Data for processing Block Start

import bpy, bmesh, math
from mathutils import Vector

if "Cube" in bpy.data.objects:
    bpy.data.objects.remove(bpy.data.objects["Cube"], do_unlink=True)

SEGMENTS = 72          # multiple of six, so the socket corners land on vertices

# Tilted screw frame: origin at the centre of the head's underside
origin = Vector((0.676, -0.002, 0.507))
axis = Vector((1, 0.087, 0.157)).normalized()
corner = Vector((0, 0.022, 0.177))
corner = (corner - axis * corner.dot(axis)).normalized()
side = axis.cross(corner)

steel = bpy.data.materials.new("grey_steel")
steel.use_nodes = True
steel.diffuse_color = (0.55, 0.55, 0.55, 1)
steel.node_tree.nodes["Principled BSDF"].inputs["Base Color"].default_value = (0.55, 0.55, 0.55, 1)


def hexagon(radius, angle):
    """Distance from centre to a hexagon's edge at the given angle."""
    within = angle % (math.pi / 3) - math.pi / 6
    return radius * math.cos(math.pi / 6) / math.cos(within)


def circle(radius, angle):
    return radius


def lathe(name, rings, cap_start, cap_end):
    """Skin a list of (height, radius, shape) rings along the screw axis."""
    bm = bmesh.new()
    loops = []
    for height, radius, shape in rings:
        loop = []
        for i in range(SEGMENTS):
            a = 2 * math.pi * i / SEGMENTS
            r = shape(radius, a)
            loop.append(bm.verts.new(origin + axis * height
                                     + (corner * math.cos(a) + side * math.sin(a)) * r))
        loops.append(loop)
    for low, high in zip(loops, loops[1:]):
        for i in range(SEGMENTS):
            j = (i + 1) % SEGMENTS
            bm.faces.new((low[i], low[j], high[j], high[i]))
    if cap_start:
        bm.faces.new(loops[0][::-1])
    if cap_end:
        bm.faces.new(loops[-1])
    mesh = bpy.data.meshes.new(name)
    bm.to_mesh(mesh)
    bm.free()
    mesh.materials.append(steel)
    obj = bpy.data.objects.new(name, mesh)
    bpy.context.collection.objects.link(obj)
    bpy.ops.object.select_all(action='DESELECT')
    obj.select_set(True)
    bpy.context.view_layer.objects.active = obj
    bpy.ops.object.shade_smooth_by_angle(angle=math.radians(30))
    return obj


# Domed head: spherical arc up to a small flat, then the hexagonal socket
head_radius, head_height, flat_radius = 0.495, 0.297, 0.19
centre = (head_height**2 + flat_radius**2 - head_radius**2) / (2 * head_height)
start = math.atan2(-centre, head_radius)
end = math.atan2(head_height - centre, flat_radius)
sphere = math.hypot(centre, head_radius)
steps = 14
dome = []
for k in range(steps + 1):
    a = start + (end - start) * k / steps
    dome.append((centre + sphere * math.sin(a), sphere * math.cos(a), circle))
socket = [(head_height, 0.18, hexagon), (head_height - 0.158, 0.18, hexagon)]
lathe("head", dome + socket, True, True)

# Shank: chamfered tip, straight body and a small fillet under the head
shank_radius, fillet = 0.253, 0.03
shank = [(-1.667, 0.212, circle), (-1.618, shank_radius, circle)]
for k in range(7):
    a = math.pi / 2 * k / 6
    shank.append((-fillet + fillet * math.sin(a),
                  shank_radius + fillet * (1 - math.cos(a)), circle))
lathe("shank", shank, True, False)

Data for processing Block End
Data for processing Block Start

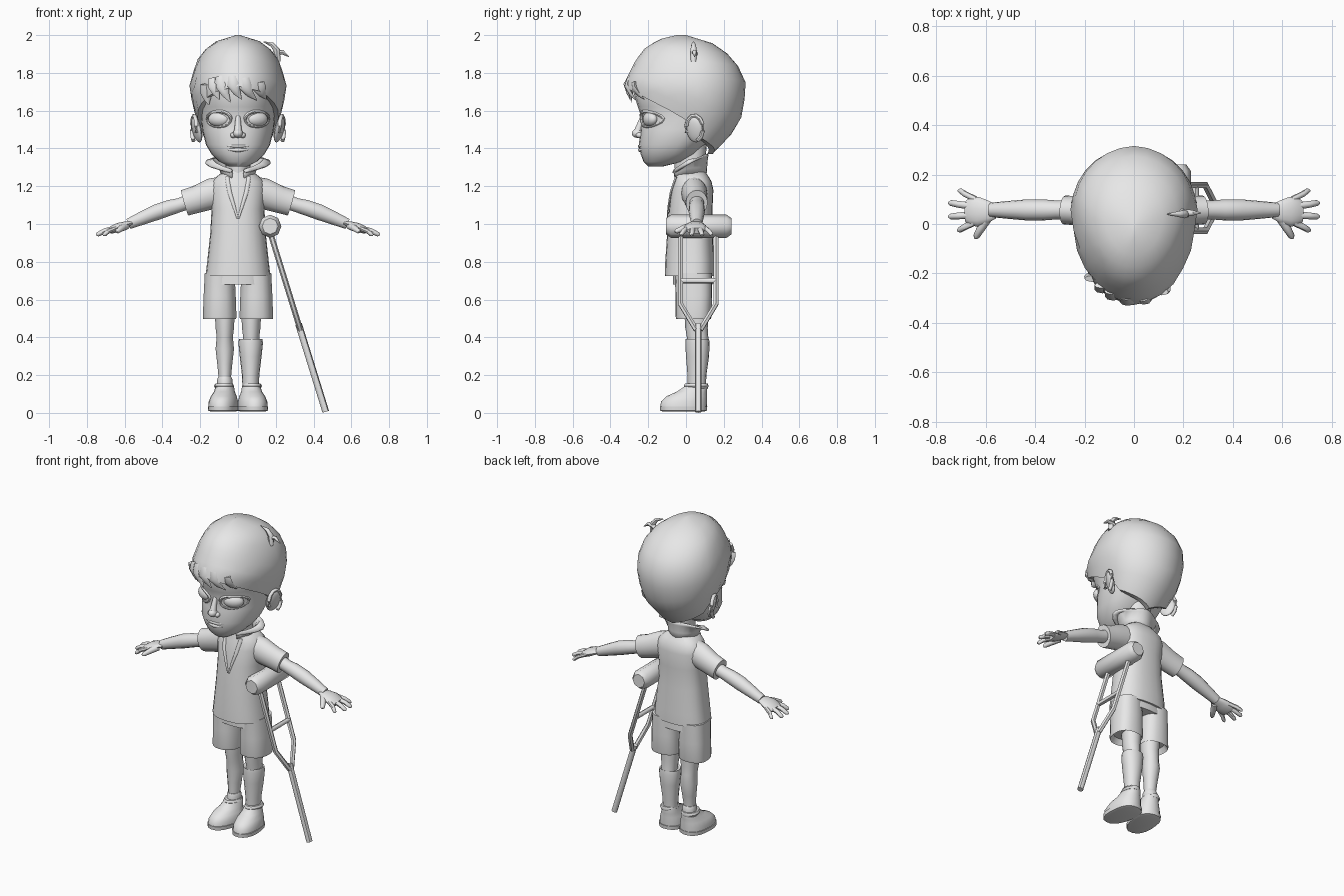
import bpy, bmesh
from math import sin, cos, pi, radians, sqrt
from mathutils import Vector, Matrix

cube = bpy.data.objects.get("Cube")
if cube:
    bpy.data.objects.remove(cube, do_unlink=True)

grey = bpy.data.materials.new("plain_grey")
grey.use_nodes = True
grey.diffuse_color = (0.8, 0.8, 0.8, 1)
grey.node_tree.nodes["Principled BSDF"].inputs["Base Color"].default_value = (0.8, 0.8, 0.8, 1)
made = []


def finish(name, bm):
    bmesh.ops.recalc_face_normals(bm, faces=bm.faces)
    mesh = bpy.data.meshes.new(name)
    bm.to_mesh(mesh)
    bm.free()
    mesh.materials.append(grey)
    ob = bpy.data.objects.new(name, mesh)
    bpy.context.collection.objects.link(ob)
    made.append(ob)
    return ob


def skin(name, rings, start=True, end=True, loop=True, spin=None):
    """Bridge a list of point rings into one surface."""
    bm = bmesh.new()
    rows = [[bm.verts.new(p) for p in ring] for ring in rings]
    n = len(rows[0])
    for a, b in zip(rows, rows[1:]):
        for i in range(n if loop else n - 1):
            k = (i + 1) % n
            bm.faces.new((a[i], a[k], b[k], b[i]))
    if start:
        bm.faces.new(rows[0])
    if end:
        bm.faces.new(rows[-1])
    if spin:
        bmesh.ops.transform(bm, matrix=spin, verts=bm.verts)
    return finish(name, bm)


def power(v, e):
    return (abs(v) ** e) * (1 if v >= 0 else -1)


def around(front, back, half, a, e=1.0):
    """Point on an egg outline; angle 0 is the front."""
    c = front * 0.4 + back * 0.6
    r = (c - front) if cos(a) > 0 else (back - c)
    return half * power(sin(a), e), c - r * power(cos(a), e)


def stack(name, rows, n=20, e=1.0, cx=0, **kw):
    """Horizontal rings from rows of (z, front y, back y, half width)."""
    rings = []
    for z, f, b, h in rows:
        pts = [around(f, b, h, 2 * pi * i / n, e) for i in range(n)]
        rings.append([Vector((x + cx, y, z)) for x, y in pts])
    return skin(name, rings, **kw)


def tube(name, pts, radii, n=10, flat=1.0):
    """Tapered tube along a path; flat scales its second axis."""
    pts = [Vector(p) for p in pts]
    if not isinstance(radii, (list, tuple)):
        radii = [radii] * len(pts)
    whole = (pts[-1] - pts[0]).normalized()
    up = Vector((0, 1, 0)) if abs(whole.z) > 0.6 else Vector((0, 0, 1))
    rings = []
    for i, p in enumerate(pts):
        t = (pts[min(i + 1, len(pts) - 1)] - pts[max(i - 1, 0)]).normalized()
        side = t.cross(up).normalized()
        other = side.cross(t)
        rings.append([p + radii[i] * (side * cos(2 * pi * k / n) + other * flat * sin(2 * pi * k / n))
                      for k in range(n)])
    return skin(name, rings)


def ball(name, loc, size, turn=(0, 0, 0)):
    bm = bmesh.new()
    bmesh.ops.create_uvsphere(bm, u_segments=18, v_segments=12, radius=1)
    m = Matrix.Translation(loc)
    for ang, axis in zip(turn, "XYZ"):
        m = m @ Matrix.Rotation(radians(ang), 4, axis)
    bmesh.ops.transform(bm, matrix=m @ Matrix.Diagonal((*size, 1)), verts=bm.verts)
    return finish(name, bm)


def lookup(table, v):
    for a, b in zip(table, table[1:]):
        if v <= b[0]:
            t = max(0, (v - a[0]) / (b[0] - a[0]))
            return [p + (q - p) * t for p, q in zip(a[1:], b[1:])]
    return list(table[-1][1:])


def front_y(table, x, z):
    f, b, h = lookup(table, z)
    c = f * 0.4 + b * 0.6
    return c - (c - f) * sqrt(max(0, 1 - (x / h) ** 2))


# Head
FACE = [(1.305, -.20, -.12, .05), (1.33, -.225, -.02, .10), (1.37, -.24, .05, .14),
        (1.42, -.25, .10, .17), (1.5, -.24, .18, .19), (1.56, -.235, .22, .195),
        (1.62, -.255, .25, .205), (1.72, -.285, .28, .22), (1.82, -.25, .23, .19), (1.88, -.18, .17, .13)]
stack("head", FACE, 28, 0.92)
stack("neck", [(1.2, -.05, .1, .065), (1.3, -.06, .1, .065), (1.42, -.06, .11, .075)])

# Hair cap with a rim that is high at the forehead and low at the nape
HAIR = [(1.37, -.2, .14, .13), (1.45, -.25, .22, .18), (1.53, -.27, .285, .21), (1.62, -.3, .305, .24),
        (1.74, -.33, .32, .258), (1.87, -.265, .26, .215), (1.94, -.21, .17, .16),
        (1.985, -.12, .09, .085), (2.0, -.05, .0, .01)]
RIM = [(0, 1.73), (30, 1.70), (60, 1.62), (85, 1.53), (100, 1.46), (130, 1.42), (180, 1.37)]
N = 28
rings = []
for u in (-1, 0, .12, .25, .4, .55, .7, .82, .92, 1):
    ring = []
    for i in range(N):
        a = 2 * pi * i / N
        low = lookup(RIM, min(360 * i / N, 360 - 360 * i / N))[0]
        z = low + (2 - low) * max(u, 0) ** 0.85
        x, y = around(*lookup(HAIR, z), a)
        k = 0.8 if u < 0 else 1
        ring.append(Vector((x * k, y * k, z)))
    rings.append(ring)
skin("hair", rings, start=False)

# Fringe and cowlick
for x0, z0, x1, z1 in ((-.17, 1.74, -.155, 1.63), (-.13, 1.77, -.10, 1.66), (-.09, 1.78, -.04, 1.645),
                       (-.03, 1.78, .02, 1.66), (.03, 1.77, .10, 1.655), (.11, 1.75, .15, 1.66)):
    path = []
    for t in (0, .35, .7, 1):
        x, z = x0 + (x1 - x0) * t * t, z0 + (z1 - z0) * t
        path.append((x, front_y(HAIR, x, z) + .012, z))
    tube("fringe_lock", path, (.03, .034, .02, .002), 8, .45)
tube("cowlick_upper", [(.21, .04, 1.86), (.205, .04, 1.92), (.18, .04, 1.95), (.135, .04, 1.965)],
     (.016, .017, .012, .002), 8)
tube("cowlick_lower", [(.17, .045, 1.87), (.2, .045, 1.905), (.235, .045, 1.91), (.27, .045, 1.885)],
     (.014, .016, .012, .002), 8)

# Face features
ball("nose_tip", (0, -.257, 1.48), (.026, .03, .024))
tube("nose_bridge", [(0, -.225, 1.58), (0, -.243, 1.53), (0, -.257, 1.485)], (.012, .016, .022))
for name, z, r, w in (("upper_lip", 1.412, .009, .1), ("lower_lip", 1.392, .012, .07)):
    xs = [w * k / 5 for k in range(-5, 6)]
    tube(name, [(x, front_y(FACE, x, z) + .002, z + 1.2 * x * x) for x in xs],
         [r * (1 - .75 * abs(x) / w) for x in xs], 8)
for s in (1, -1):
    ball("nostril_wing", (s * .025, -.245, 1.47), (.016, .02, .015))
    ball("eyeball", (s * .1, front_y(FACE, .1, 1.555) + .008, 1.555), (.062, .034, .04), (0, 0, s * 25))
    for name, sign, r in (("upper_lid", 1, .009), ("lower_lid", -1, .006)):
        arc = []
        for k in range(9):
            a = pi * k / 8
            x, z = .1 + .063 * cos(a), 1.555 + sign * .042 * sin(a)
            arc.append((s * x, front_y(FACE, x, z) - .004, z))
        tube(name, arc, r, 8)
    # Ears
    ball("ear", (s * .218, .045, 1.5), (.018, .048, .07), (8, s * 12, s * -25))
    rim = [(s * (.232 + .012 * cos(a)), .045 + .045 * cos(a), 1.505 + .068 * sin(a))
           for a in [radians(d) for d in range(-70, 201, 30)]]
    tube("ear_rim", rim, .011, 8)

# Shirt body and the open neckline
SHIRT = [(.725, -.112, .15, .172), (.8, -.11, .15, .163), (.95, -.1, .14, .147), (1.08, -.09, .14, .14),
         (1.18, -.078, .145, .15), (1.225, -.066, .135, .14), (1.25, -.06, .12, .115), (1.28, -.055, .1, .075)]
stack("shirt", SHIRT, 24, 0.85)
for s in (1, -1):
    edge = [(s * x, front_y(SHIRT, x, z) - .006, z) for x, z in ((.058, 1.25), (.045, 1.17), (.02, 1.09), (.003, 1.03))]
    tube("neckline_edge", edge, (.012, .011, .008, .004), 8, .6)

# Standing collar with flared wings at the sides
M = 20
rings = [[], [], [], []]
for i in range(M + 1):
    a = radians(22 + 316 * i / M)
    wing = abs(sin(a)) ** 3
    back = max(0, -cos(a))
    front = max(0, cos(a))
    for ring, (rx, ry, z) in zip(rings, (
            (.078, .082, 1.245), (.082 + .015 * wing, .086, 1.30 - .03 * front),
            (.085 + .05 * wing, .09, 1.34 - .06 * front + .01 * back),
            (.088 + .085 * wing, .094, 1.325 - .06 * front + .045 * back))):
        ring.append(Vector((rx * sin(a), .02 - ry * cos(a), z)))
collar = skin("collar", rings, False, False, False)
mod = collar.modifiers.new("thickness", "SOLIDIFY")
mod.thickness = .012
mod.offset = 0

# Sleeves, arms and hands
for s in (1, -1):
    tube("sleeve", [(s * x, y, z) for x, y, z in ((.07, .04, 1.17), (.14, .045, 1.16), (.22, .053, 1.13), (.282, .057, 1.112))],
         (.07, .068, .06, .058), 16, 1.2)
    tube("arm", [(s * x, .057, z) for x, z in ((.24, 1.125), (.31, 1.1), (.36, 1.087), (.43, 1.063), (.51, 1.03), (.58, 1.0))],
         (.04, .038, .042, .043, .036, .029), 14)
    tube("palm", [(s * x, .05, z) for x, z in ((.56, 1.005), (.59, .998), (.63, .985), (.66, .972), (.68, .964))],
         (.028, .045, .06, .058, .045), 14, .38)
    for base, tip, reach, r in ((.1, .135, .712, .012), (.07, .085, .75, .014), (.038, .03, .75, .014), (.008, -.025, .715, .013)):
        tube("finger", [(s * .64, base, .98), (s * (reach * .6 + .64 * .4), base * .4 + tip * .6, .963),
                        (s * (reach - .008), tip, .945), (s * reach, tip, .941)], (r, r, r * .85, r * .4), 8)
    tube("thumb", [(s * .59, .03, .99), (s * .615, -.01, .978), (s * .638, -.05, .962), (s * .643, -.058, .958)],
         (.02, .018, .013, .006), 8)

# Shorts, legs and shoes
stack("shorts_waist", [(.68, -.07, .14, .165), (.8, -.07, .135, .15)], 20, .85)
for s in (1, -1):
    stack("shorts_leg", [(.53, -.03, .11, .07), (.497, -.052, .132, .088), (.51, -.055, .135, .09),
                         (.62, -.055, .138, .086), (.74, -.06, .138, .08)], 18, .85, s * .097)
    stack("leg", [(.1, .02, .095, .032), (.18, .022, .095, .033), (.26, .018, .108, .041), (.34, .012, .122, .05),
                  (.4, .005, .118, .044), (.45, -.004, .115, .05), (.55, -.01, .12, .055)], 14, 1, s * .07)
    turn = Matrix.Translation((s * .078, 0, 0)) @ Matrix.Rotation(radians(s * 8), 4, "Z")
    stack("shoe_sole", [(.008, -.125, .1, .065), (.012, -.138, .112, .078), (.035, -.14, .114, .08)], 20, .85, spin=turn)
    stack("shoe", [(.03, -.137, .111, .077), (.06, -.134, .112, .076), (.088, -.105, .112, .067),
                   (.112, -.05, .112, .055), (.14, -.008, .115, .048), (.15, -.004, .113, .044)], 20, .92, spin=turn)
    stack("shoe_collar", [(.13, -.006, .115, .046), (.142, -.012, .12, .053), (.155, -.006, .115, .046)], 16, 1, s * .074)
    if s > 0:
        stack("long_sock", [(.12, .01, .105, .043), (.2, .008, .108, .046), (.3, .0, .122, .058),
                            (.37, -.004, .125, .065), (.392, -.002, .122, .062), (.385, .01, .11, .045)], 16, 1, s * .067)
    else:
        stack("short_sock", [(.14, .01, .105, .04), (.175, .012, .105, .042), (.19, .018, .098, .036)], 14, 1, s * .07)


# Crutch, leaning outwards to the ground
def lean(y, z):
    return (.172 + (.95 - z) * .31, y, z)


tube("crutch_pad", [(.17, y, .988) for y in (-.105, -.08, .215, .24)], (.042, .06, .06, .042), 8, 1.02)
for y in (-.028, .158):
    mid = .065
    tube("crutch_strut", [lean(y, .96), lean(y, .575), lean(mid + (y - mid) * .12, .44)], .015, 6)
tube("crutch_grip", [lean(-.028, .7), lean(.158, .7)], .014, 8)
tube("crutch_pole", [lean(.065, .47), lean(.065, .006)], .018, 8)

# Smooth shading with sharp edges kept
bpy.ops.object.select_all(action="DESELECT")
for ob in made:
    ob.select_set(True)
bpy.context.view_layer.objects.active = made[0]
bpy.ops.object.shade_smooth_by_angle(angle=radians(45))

Data for processing Block End

Activity
Above are the records. Copy the lines beginning at the one that has "for i in range(M" and ending with the one that has "(.078, .082, 1.245), (.082", unchanged.

Written response
for i in range(M + 1):
    a = radians(22 + 316 * i / M)
    wing = abs(sin(a)) ** 3
    back = max(0, -cos(a))
    front = max(0, cos(a))
    for ring, (rx, ry, z) in zip(rings, (
            (.078, .082, 1.245), (.082 + .015 * wing, .086, 1.30 - .03 * front),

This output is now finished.